Turning Back Time

Seth and Josh Meyers reminisce about growing up in NH on new podcast
Seth Meyers Family Vacations Enhanced Sr

Josh and Seth Meyers in a family vacation photo with parents Hilary and Larry. Courtesy Seth Meyers

Few Granite State celebrities command the charm of Seth Meyers. And lately, the “Late Night” host seems to have found a new platform — perhaps to fill the creative void left by the ongoing Writers Guild of America strike — with the podcast, “Family Trips with the Meyers Brothers.”

Seth and his actor-comedian younger brother, Josh, reminisce about childhood vacations and other miscellaneous memories from their adolescence, with the help of some familiar voices.
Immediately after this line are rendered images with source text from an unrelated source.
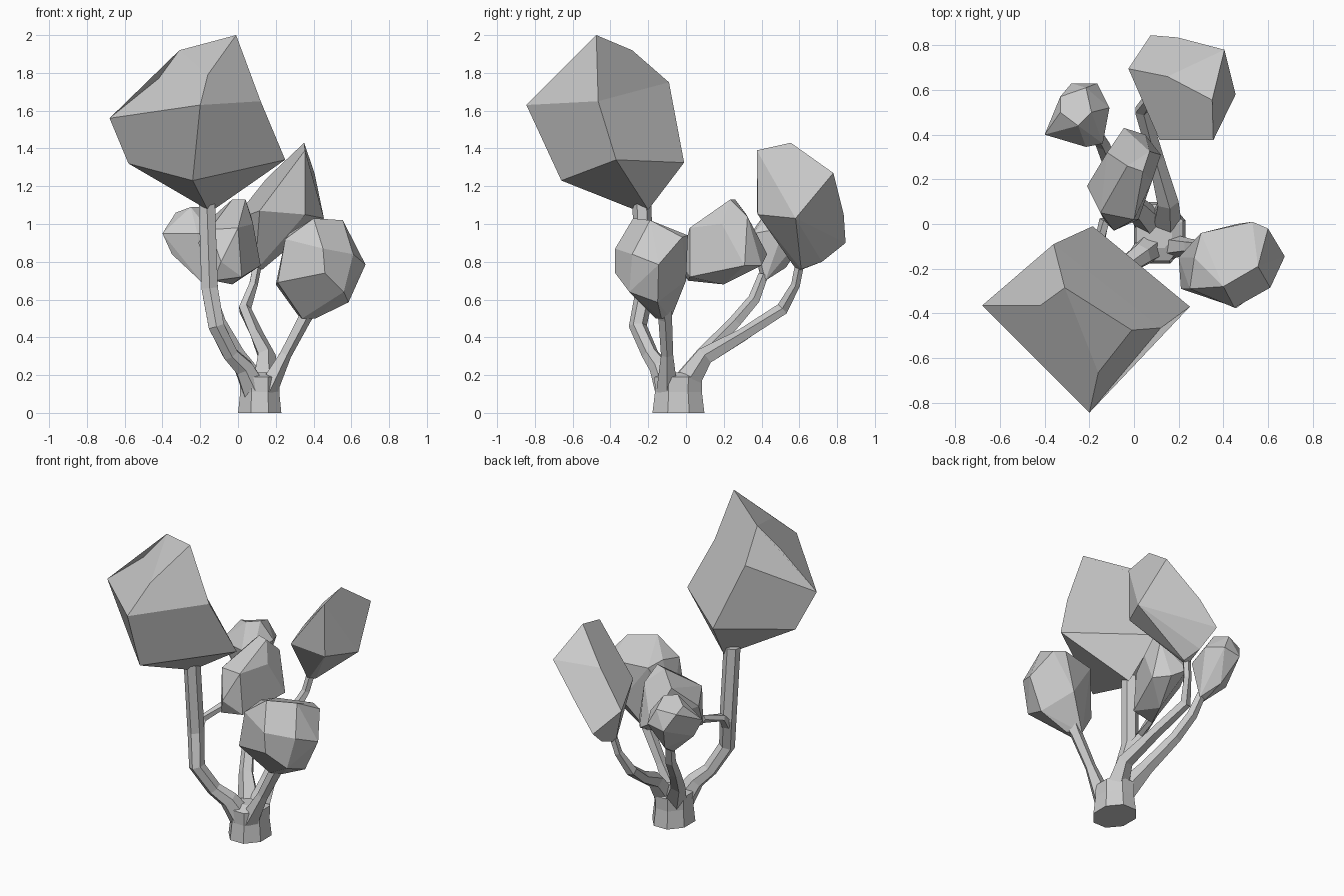
import bpy, bmesh, math
from mathutils import Vector


def finish(bm, name):
    bmesh.ops.recalc_face_normals(bm, faces=bm.faces)
    me = bpy.data.meshes.new(name)
    bm.to_mesh(me)
    bm.free()
    ob = bpy.data.objects.new(name, me)
    bpy.context.collection.objects.link(ob)


def clump(name, pts):
    """Faceted foliage: convex hull of a few corners, near-flat faces merged."""
    bm = bmesh.new()
    for p in pts:
        bm.verts.new(p)
    res = bmesh.ops.convex_hull(bm, input=bm.verts)
    inner = {g for g in res["geom_interior"] if isinstance(g, bmesh.types.BMVert)}
    bmesh.ops.delete(bm, geom=list(inner), context='VERTS')
    bmesh.ops.dissolve_limit(bm, angle_limit=math.radians(9),
                             verts=bm.verts, edges=bm.edges)
    finish(bm, name)


def tube(name, path, sides, upright=False, depth=1.0):
    """Low-poly limb through (x, y, z, radius) points."""
    bm = bmesh.new()
    pts = [Vector(p[:3]) for p in path]
    rings = []
    for i, p in enumerate(pts):
        d = Vector((0, 0, 1))
        if not upright:
            d = (pts[min(i + 1, len(pts) - 1)] - pts[max(i - 1, 0)]).normalized()
        u = d.cross(Vector((0, 1, 0))).normalized()
        v = d.cross(u) * depth
        ring = []
        for k in range(sides):
            a = 2 * math.pi * (k + 0.5) / sides
            ring.append(bm.verts.new(p + path[i][3] * (u * math.cos(a) + v * math.sin(a))))
        rings.append(ring)
    for r, s in zip(rings, rings[1:]):
        for k in range(sides):
            n = (k + 1) % sides
            bm.faces.new((r[k], r[n], s[n], s[k]))
    bm.faces.new(rings[0])
    bm.faces.new(rings[-1])
    finish(bm, name)


# Trunk
tube("trunk", [(.115, -.04, 0, .124), (.115, -.04, .11, .112),
               (.115, -.04, .19, .114), (.115, -.04, .215, .06)], 8, True, 1.2)

# Branches
tube("front_left_branch", [(.09, -.09, .12, .075), (.03, -.14, .24, .055),
                           (-.04, -.19, .31, .045), (-.115, -.255, .46, .048),
                           (-.15, -.215, .66, .05), (-.165, -.235, 1.12, .05)], 6)
tube("right_branch", [(.15, -.10, .12, .06), (.25, -.10, .31, .034),
                      (.35, -.11, .5, .038), (.37, -.12, .55, .05)], 5)
tube("back_right_branch", [(.14, -.01, .14, .075), (.15, .1, .3, .05),
                           (.1, .3, .41, .037), (.035, .51, .55, .035),
                           (.08, .58, .68, .025), (.1, .6, .78, .025)], 5)
tube("back_left_branch", [(.09, -.01, .14, .075), (-.01, .1, .31, .045),
                          (-.1, .26, .48, .036), (-.14, .36, .6, .033),
                          (-.17, .41, .73, .028)], 5)
tube("middle_twig", [(-.15, -.2, .63, .035), (-.165, -.13, .7, .025),
                     (-.13, .02, .74, .025)], 5)

# Large foliage: skewed block with slightly folded sides
corners = [(-.01, -.475, 2.0), (-.68, -.365, 1.56), (-.2, -.845, 1.63), (.25, -.37, 1.34),
           (-.24, -.66, 1.23), (-.58, -.29, 1.32), (-.185, -.01, 1.325), (-.16, -.27, 1.075),
           (-.13, -.2, 1.075), (-.31, -.285, 1.92), (-.36, -.09, 1.75), (.12, -.465, 1.65),
           (-.16, -.665, 1.79), (-.42, -.365, 1.77)]
block = bmesh.new()
cv = [block.verts.new(c) for c in corners]
for f in ["1 13 9 12 2", "9 0 12", "2 12 0 11", "2 11 3 4", "1 2 4 5", "9 10 1 13",
          "0 9 10 11", "10 6 3 11", "10 1 5 6", "6 5 7 8", "5 4 7", "4 3 8 7", "3 6 8"]:
    block.faces.new([cv[int(i)] for i in f.split()])
finish(block, "large_foliage")

# Smaller foliage clumps
clump("right_foliage", [
    (.40, -.28, 1.03), (.555, -.19, 1.02), (.53, .01, .94), (.6, -.02, .93),
    (.27, -.15, .95), (.30, -.04, .93), (.45, -.375, .87), (.25, -.29, .92),
    (.675, -.145, .785), (.61, -.285, .84), (.585, -.15, .585), (.2, -.15, .68),
    (.21, -.29, .69), (.46, -.375, .74), (.56, -.3, .64), (.46, 0, .7),
    (.33, -.08, .5), (.34, -.16, .5), (.41, -.13, .5)])
clump("back_right_foliage", [
    (.35, .555, 1.43), (.355, .375, 1.39), (.405, .78, 1.27), (.455, .58, 1.03),
    (.115, .375, 1.07), (.355, .38, 1.05), (-.025, .695, 1.02), (.15, .66, 1.24),
    (.195, .835, 1.05), (.075, .845, .9), (.1, .72, .8), (.09, .59, .75), (.13, .61, .76)])
clump("back_left_foliage", [
    (-.33, .57, 1.03), (-.215, .61, 1.05), (-.19, .5, 1.09), (-.25, .44, 1.09),
    (-.33, .5, 1.06), (-.28, .63, .93), (-.165, .63, .95), (-.11, .52, .98),
    (-.14, .36, .95), (-.215, .345, .95), (-.4, .4, .95), (-.35, .42, .84),
    (-.22, .53, .77), (-.15, .42, .70), (-.19, .4, .69)])
clump("middle_foliage", [
    (-.03, .26, 1.13), (.04, .235, 1.13), (.07, .325, 1.04), (-.045, .43, .84),
    (.12, .31, .78), (.08, .19, 1.0), (0, .02, .98), (-.09, -.03, .8),
    (-.15, .05, .97), (-.21, .17, .9), (-.12, .32, 1.05), (-.03, .2, .68),
    (.05, .4, .78), (.02, .02, .72), (-.13, .01, .70)])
In the debut episode, the brothers swap stories with Seth’s fellow “Saturday Night Live” alumnus and New Englander Amy Poehler about the local brand of “love language” that is affectionate familial taunting — and the perils of taking family trips with teens.
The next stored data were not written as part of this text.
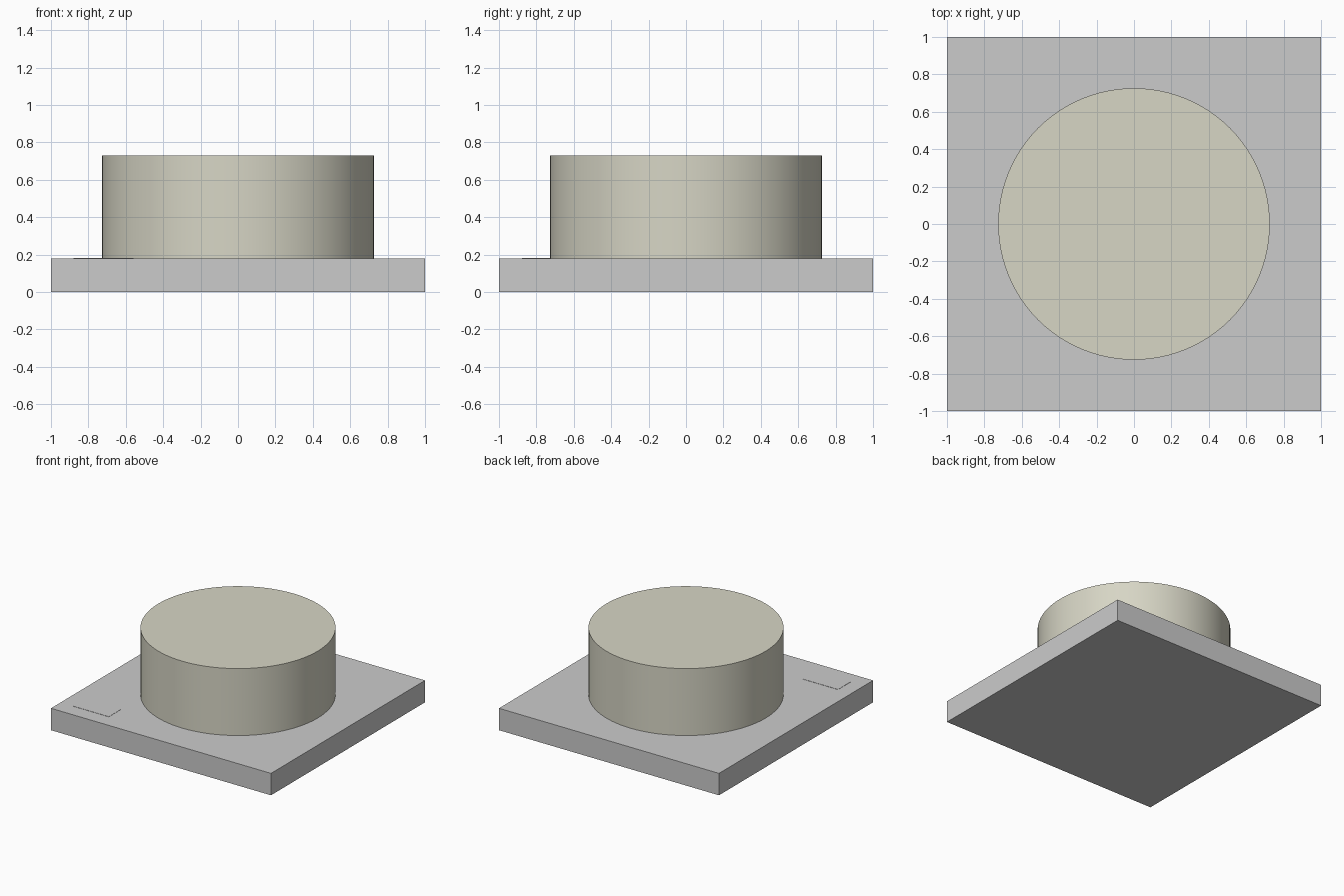
import bpy
import math

if "Cube" in bpy.data.objects:
    bpy.data.objects.remove(bpy.data.objects["Cube"])


def material(name, rgb):
    mat = bpy.data.materials.new(name)
    mat.diffuse_color = (*rgb, 1.0)
    mat.use_nodes = True
    mat.node_tree.nodes["Principled BSDF"].inputs["Base Color"].default_value = mat.diffuse_color
    return mat


def box(name, x, y, z):
    """Box from (min, max) ranges on each axis."""
    ranges = (x, y, z)
    bpy.ops.mesh.primitive_cube_add(size=1, location=[(a + b) / 2 for a, b in ranges])
    obj = bpy.context.object
    obj.name = name
    obj.scale = [b - a for a, b in ranges]
    bpy.ops.object.transform_apply(location=False, rotation=False, scale=True)
    return obj


BASE_TOP = 0.18
CAKE_TOP = 0.73

# Square board
box("base_board", (-1, 1), (-1, 1), (0, BASE_TOP))

# Round cake body, resting on the board
bpy.ops.mesh.primitive_cylinder_add(
    vertices=96, radius=0.726, depth=CAKE_TOP - BASE_TOP,
    location=(0, 0, (CAKE_TOP + BASE_TOP) / 2))
cake = bpy.context.object
cake.name = "cake_body"
cake.data.materials.append(material("cream", (0.68, 0.67, 0.56)))
bpy.ops.object.shade_smooth_by_angle(angle=math.radians(30))

# Thin blank label plate on the front left corner of the board
box("label_plate", (-0.88, -0.56), (-0.877, -0.717), (BASE_TOP, BASE_TOP + 0.002))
“Yes, I saw some cool stuff, but I was very moody,” Poehler recalled of one such excursion to Puerto Rico. “And at the time, I just remember being like, it’s so hot. And like, there’s frogs everywhere and the food is so weird.”

In the second episode, local audiences will likely get a kick out of the story about Josh’s attempt to skirt his shift bussing tables at Shorty’s Mexican Roadhouse to watch the Manchester High School West basketball team in the state finals. (Spoiler alert: He made the game, but lost the job.)

But the really endearing bits, for those here in New Hampshire, come in the third episode, where Seth and Josh are joined by their parents and longtime Bedford residents, Larry and Hillary. They laugh their way through a highlight reel of family vacations from Pittsburgh to Telluride, with plenty of detours through New England. 

“Most of the time after we moved to New Hampshire, we didn’t go out West very often because we could ski here,” Larry recalled, recounting trips to Waterville Valley.

Vacationland, unsurprisingly, also plays prominently. The family recalled a particularly harrowing excursion to Maine’s Molasses Pond, which Hillary says she learned about in the Bedford Bulletin, that included a traumatic bug bite incident and an outhouse. A trip to Chebeague Island led the family to fantasize about opening up their own hotel, the “All Inn.”

Whether you can relate to their memories of singing along to cassettes on road trips winding through the Kancamagus Highway — which, they say, they always called the ‘Kan-cah-may-gus’ Highway” — surely you might find some comfort in the refrain the brothers offer their parents at the end of the episode: “We encounter calamity, but it made us stronger as a family.”

Categories: People